While it may be easy to identify the ways in which our society has changed, and nearly impossible to imagine a Senator today walking with “counter” protesters carrying placards proclaiming “Larger White March Coming,” we are foolish if we believe that systemic racism is now only a faded memory.
Didn’t we think that the “problem was solved” when we ratified the 15th Amendment which prohibited denying a citizen the right to vote based on that citizen’s “race, color, or previous condition of servitude”?
Didn’t we think that the “problem was solved” only a year before the Selma marches when we passed the Civil Rights Act of 1964 to ostensibly end segregation.
Yet, even after these landmark Acts, the scourge of racism persisted. Racism had found a loophole during Reconstruction and created Jim Crow laws to mandate segregation and suppress the African-American vote.
African-Americans, led by Dr. Martin Luther King, had had enough and organized a peaceful march to the courthouse in Montgomery to register voters. They were met with opposition to derail them every step of the way.
It wasn’t until the rest of America witnessed the violence of racism that we demanded accountability and the enforcement of laws to engineer cooperation from the segregationists. When we saw pictures in the newspaper of a black woman being beaten with a billy club, when we saw news footage of marchers gasping for air in the midst of tear gas; only then did we cry, “Enough!” and pass the Voting Rights Act of 1965.
By why does it take the culmination of such violence before we draw the line?

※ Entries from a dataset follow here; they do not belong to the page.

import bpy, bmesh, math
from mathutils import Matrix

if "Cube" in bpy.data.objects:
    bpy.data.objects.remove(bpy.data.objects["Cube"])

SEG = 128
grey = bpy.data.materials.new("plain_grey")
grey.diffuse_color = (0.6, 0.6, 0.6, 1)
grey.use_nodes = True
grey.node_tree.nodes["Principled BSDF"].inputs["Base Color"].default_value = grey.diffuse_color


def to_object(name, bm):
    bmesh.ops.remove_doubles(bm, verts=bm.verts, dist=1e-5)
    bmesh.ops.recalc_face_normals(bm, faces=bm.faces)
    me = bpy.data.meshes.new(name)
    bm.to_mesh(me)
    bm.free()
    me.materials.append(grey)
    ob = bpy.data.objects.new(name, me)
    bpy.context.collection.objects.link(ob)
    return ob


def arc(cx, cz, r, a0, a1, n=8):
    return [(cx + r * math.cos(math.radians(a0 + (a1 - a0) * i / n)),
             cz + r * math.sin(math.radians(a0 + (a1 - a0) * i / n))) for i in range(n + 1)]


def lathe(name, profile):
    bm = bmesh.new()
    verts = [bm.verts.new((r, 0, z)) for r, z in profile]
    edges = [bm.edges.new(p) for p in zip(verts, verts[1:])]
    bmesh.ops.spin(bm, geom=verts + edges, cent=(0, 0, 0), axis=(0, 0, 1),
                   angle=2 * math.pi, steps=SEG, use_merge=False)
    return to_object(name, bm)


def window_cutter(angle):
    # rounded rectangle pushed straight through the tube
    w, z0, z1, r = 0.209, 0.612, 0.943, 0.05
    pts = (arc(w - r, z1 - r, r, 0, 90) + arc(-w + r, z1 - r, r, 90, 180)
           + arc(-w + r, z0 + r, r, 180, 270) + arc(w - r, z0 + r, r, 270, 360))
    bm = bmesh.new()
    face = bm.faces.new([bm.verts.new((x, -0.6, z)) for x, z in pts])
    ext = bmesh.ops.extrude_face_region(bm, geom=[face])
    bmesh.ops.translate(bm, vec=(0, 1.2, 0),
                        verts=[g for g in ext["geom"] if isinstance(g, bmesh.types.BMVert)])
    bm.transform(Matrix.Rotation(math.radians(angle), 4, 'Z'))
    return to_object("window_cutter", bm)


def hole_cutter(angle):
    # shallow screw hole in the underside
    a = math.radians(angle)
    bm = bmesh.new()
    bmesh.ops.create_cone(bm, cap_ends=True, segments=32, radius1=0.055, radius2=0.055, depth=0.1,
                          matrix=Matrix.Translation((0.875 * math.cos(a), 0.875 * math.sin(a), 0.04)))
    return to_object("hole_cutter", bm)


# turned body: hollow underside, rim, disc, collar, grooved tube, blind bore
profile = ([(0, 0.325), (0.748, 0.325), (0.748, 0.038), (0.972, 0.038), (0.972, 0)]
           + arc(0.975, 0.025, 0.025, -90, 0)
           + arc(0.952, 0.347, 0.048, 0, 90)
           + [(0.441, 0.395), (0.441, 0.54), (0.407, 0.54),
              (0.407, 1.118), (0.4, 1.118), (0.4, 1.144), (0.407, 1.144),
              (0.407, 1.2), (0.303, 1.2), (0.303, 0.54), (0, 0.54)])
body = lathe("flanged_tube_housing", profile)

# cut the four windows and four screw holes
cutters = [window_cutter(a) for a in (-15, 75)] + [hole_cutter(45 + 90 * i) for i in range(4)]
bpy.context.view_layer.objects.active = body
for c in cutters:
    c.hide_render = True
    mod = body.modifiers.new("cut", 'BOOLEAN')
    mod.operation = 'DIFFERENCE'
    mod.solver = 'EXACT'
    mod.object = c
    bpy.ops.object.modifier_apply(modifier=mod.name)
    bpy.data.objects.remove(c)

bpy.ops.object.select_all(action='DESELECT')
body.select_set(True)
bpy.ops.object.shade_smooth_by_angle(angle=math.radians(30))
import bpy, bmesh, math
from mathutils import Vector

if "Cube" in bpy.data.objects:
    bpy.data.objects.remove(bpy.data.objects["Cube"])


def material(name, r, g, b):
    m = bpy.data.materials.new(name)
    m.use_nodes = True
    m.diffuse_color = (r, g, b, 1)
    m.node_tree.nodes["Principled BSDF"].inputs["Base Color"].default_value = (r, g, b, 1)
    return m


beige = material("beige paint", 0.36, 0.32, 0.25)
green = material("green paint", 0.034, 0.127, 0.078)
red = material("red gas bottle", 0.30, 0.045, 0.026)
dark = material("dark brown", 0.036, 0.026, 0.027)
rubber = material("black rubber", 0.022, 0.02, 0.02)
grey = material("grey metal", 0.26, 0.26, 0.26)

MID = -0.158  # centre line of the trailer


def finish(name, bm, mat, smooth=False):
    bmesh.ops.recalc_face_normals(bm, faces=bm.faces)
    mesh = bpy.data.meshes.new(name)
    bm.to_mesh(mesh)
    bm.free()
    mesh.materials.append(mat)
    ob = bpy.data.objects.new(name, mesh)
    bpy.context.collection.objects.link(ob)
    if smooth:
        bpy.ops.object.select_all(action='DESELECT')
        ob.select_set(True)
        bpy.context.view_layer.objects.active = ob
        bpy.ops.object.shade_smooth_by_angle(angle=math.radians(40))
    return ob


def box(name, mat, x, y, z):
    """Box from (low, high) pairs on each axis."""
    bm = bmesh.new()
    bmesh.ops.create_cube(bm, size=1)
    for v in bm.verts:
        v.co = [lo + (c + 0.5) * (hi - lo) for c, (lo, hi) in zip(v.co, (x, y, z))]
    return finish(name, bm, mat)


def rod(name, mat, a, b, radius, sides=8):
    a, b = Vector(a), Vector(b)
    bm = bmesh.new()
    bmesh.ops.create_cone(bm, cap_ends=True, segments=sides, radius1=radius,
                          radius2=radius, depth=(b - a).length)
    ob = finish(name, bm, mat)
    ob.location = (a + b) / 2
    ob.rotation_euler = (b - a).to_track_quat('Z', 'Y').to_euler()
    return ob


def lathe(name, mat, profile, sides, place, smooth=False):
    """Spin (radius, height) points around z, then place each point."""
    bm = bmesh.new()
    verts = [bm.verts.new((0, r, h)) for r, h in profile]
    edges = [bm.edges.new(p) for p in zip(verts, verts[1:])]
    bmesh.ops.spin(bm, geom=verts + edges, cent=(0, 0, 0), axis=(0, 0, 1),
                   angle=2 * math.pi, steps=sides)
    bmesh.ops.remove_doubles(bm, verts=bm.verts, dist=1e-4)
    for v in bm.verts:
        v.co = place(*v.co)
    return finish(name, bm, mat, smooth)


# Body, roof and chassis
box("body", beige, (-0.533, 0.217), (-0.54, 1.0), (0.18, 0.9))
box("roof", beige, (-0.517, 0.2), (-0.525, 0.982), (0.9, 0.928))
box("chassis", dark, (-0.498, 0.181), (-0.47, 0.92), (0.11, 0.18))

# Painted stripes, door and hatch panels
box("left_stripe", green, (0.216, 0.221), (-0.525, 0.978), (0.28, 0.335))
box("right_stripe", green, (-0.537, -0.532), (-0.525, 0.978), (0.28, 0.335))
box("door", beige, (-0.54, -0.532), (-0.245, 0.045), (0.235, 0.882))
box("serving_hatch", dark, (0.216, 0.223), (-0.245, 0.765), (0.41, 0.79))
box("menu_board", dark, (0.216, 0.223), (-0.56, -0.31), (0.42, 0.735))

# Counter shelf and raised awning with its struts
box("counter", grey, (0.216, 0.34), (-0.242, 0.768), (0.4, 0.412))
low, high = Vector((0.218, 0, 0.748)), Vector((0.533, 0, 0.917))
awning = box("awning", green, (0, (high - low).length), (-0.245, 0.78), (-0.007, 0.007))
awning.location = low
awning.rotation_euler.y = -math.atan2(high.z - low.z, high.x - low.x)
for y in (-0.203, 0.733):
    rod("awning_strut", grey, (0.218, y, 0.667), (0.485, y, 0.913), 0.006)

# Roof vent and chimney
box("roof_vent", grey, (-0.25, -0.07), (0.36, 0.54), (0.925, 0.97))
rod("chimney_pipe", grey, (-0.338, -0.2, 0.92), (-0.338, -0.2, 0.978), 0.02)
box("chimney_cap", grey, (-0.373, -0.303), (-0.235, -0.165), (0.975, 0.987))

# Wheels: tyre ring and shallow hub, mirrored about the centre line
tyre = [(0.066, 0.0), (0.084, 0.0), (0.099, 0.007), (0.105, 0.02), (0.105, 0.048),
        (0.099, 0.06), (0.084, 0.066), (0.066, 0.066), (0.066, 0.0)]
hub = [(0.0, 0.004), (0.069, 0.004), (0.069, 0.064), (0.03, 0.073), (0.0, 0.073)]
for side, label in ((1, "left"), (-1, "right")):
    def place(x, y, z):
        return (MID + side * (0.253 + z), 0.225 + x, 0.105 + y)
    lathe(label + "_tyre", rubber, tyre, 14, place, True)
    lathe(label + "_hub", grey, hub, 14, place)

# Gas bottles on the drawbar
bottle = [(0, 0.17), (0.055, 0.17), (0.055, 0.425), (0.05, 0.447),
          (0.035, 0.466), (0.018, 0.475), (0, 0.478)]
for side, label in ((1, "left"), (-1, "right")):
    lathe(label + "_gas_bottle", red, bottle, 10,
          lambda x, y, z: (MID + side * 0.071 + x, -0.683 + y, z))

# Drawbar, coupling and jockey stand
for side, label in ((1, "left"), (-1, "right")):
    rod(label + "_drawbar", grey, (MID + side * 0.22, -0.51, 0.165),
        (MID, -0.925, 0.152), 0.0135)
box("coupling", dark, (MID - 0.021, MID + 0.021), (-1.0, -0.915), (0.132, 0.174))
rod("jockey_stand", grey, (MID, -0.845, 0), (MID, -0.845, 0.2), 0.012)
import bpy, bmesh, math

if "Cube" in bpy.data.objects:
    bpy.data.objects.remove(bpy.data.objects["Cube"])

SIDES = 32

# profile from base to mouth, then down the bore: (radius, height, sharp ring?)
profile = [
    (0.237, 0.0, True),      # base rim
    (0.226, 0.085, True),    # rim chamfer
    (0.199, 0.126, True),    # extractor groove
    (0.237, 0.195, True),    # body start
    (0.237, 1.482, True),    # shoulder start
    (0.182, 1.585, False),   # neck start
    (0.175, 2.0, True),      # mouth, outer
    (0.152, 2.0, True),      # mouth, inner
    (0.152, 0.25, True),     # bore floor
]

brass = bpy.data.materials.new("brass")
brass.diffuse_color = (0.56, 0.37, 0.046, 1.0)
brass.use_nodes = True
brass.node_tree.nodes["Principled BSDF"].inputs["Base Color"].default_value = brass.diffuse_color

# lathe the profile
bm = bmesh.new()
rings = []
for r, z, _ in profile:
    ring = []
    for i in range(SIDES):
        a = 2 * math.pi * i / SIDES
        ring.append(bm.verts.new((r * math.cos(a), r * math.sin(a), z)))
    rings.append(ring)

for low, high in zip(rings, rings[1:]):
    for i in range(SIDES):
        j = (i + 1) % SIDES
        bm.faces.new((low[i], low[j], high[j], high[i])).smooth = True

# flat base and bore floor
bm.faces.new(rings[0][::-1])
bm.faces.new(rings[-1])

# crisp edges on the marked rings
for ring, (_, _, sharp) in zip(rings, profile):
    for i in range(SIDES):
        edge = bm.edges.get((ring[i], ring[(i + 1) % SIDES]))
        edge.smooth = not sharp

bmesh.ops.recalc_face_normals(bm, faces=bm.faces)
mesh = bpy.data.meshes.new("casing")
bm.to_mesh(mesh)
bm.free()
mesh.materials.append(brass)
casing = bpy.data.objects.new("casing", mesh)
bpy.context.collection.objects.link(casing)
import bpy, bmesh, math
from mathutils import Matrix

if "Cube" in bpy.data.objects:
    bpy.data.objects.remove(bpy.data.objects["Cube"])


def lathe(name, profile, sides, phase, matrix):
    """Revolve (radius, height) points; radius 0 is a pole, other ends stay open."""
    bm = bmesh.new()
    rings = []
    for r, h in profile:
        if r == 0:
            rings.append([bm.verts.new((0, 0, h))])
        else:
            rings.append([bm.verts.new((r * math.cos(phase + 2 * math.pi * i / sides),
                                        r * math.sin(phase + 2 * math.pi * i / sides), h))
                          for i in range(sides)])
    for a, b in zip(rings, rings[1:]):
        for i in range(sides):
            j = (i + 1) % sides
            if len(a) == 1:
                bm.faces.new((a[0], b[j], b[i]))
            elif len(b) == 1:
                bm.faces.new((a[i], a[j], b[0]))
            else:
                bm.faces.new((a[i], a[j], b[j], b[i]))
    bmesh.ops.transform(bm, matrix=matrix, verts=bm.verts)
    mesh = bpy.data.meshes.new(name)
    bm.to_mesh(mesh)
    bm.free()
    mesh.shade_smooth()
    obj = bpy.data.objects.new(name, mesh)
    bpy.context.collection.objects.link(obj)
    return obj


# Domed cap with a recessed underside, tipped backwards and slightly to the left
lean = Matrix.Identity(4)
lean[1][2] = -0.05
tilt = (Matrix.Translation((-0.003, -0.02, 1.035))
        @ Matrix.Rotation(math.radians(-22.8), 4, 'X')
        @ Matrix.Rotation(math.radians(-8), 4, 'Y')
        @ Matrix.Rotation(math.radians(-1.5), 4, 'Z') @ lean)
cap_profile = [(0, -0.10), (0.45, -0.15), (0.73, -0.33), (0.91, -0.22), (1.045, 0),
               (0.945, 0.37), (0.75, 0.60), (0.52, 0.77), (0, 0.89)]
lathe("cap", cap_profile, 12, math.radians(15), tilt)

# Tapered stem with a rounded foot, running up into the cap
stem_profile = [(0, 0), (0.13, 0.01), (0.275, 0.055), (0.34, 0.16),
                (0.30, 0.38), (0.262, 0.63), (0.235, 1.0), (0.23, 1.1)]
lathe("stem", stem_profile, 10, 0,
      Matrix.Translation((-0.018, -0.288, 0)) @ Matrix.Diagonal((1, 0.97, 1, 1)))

Why didn’t society listen and take action when African-American protesters assembled peaceably? Why didn’t the sight of angry white segregationists screaming racial epithets bring us to the tipping point before?
Today, on the anniversary of Bloody Sunday in Selma, there is another case, this time in Wisconsin, of a young, black man being shot to death by police. We don’t have the facts yet, and so we cannot presume a thing in terms of the conduct of either the victim or the police at this point; what we can be sure of, however, is that lines of race will be drawn.
One side will say that systemic racism is irrelevant, and the other side will draw a very different conclusion.
I am on that other side, and while I resist judgment before the facts are clear, I have seen enough to ask: What is it going to take before we pay attention again? When do we say enough?